CPIH and Equinor to develop offshore wind in China and Europe

25 September 2019 (Last Updated September 25th, 2019 14:28)

Norway-based energy company Equinor has signed a memorandum of understanding (MoU) with China Power International Holding (CPIH) to cooperate on the development of offshore wind farms in China and Europe.

CPIH and Equinor to develop offshore wind in China and Europe
Equinor and CPIH signed MoU to collaborate on the development of offshore wind farms in China and Europe. Credit: Equinor ASA.

Norway-based energy company Equinor has signed a memorandum of understanding (MoU) with China Power International Holding (CPIH) to cooperate on the development of offshore windfarms in China and Europe.

The MoU is expected to strengthen and expand the collaboration between the two companies. It was signed by CPIH president Jun Tian and Equinor New Energy Solutions executive vice-president Pål Eitrheim at an event in Beijing, China.

Eitrheim said: “China is rapidly increasing its use of renewables and natural gas. The country is set to become the world’s biggest offshore wind market by 2030. As an offshore wind major, Equinor is excited to collaborate with CPIH to develop offshore wind.”

CPIH is a subsidiary of the state-owned enterprise State Power Investment Corporation (SPIC), and is engaged in the development and operational activities of power projects within traditional and renewable energy.

Tian said: “CPIH, as a leading power generator in China, has been striving to develop its international strategy to become a pioneer of reliable energy provider worldwide.

“We strongly believe the collaboration between CPIH and Equinor in China and Europe will bring vast experience, knowledge and expertise to the industry. We look forward to deepen this partnership and develop a sustainable energy business together with our partner in both domestic and overseas markets.”

This is not the first MoU that Equinor has signed in Asia this year. In February 2019 it agreed with the Korea National Oil Corporation (KNOC) to jointly explore the opportunities for developing commerical floating offshore windpower in South Korea.

The country is currently pursuing a transition in the energy mix from nuclear and coal to renewable energy.
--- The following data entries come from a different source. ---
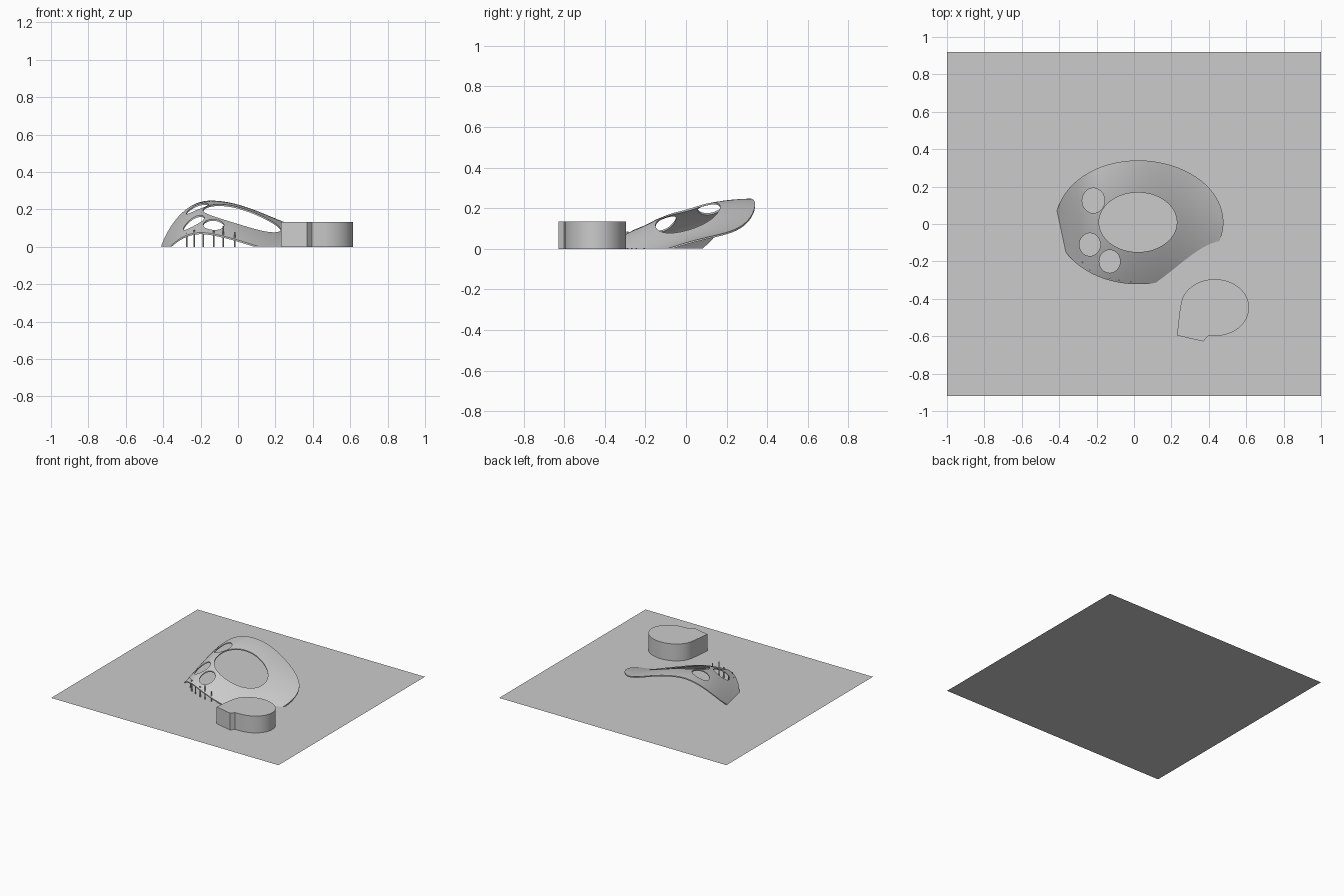
import bpy, bmesh
from math import sin, cos, pi, radians

if "Cube" in bpy.data.objects:
    bpy.data.objects.remove(bpy.data.objects["Cube"])


def make_object(name, bm):
    mesh = bpy.data.meshes.new(name)
    bmesh.ops.recalc_face_normals(bm, faces=bm.faces)
    bm.to_mesh(mesh)
    bm.free()
    obj = bpy.data.objects.new(name, mesh)
    bpy.context.collection.objects.link(obj)
    return obj


def prism(name, outline, z0, z1):
    bm = bmesh.new()
    face = bm.faces.new([bm.verts.new((x, y, z0)) for x, y in outline])
    ext = bmesh.ops.extrude_face_region(bm, geom=[face])
    for v in ext["geom"]:
        if isinstance(v, bmesh.types.BMVert):
            v.co.z = z1
    return make_object(name, bm)


def ellipse(cx, cy, rx, ry, n=48, a0=0, a1=360):
    full = a1 - a0 == 360
    steps = n if full else n - 1
    return [(cx + rx * cos(radians(a0 + (a1 - a0) * i / steps)),
             cy + ry * sin(radians(a0 + (a1 - a0) * i / steps))) for i in range(n)]


def smooth(obj, angle=35):
    bpy.ops.object.select_all(action="DESELECT")
    obj.select_set(True)
    bpy.context.view_layer.objects.active = obj
    bpy.ops.object.shade_smooth_by_angle(angle=radians(angle))


# Height of the canopy: tilted crest, steep left flank, long S-shaped right flank
def height(x, y):
    crest = 0.197 + 0.2945 * y - 0.43 * y * y
    if x > -0.15:
        return crest - 0.0835 * (1 - cos(pi * (x + 0.15) / 0.64))
    foot = -0.397 - 0.214 * y
    u = (-0.15 - x) / (-0.15 - foot)
    return crest * (1 - u * u)


# Site slab
bm = bmesh.new()
bm.faces.new([bm.verts.new(p) for p in
              ((-1, -0.92, 0), (1, -0.92, 0), (1, 0.92, 0), (-1, 0.92, 0))])
make_object("site_ground", bm)

# Canopy shell: ring from the central opening to the outer rim, top and underside
N, RINGS, THICK = 128, 20, 0.009
bm = bmesh.new()
layers = []
for drop in (0, THICK):
    rows = []
    for r in range(RINGS + 1):
        t = r / RINGS
        row = []
        for i in range(N):
            a = 2 * pi * i / N
            rx = 0.457 if cos(a) > 0 else 0.44
            x = 0.021 + cos(a) * (0.208 + (rx - 0.208) * t)
            y = 0.009 + sin(a) * (0.159 + (0.331 - 0.159) * t)
            row.append(bm.verts.new((x, y, height(x, y) - drop)))
        rows.append(row)
    layers.append(rows)


def bridge(a, b):
    for i in range(N):
        j = (i + 1) % N
        bm.faces.new((a[i], a[j], b[j], b[i]))


for rows in layers:
    for a, b in zip(rows, rows[1:]):
        bridge(a, b)
bridge(layers[0][0], layers[1][0])
bridge(layers[0][-1], layers[1][-1])
canopy = make_object("canopy_shell", bm)

# Cutters: three small skylights and everything below ground
cutters = [prism("skylight_cutter", ellipse(*e), -0.5, 0.6) for e in (
    (-0.217, 0.125, 0.06, 0.067),
    (-0.236, -0.11, 0.056, 0.061),
    (-0.13, -0.2, 0.056, 0.061))]
cutters.append(prism("ground_cutter", [(-0.9, -0.9), (0.9, -0.9), (0.9, 0.9), (-0.9, 0.9)],
                     -0.8, 0.0005))
bpy.context.view_layer.objects.active = canopy
for c in cutters:
    c.hide_render = True
    mod = canopy.modifiers.new("cut", "BOOLEAN")
    mod.object = c
    mod.operation = "DIFFERENCE"
    mod.solver = "EXACT"
    bpy.ops.object.modifier_apply(modifier=mod.name)
for c in cutters:
    bpy.data.objects.remove(c)
smooth(canopy)

# Slim columns along the front edge
for x, y, top in ((-0.275, -0.205, 0.075), (-0.235, -0.245, 0.09), (-0.185, -0.268, 0.08),
                  (-0.13, -0.288, 0.085), (-0.08, -0.3, 0.11), (-0.018, -0.308, 0.08)):
    smooth(prism("front_column", ellipse(x, y, 0.004, 0.004, 12), 0, top))

# Rounded pavilion with a pointed corner
outline = ellipse(0.432, -0.447, 0.183, 0.152, 64, -78, 170)
outline += [(0.243, -0.475), (0.23, -0.596), (0.37, -0.628), (0.395, -0.6)]
smooth(prism("pavilion", outline, 0, 0.134))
The proportion of renewable energy is set to increase to 20% of South Korea’s total power generation by 2030. The country is expected to have 49GW of new renewable generation capacity by 2030.